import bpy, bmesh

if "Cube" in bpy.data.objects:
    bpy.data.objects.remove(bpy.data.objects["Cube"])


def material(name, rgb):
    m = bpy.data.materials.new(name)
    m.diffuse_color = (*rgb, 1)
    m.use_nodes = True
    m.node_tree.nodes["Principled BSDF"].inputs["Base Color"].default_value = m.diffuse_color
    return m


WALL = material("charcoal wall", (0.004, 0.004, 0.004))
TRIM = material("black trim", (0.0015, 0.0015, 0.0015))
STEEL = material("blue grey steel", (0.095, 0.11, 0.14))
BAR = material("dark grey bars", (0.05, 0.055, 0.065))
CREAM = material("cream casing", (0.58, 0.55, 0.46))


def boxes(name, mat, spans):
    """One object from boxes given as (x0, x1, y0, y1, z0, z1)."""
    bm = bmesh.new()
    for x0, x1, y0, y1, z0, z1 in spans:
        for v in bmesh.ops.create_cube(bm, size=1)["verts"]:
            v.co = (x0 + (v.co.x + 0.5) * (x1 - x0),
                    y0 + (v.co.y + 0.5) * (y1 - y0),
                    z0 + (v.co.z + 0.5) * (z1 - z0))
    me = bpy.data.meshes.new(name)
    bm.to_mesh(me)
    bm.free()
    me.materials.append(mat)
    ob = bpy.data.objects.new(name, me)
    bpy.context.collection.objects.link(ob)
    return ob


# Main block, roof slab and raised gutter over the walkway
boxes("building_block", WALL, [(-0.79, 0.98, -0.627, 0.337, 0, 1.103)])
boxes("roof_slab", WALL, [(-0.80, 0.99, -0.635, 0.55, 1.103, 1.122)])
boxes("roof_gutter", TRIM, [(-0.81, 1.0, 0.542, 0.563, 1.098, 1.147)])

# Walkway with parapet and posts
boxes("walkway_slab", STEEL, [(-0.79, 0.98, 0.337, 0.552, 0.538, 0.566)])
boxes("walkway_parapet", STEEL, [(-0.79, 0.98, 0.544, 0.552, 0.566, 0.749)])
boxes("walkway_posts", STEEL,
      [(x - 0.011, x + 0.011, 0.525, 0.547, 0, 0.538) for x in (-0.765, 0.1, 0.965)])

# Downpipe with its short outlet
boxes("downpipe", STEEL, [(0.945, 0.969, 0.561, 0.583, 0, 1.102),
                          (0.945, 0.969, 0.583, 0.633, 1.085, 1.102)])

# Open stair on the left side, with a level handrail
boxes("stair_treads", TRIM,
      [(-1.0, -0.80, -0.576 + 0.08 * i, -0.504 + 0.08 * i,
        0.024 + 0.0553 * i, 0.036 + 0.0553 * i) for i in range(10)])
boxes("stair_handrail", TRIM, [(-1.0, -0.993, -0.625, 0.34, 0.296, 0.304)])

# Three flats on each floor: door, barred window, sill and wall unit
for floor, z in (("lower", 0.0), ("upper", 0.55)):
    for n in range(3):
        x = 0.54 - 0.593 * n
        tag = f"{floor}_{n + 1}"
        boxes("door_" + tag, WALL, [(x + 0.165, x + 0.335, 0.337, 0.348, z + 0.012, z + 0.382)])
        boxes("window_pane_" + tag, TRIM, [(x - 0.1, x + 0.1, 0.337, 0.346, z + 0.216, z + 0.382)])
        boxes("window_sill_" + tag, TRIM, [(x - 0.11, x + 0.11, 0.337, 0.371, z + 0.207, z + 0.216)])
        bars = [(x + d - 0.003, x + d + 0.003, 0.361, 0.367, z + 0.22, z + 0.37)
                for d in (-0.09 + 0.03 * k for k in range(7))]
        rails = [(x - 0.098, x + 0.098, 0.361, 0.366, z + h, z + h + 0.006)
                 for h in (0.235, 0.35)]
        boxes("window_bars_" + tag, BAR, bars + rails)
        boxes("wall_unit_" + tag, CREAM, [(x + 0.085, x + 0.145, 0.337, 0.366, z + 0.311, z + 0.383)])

=== Your task ===
Search the entries above for the string "range". Copy each line that holds it.

=== Solution to this task ===
        0.024 + 0.0553 * i, 0.036 + 0.0553 * i) for i in range(10)])
    for n in range(3):
                for d in (-0.09 + 0.03 * k for k in range(7))]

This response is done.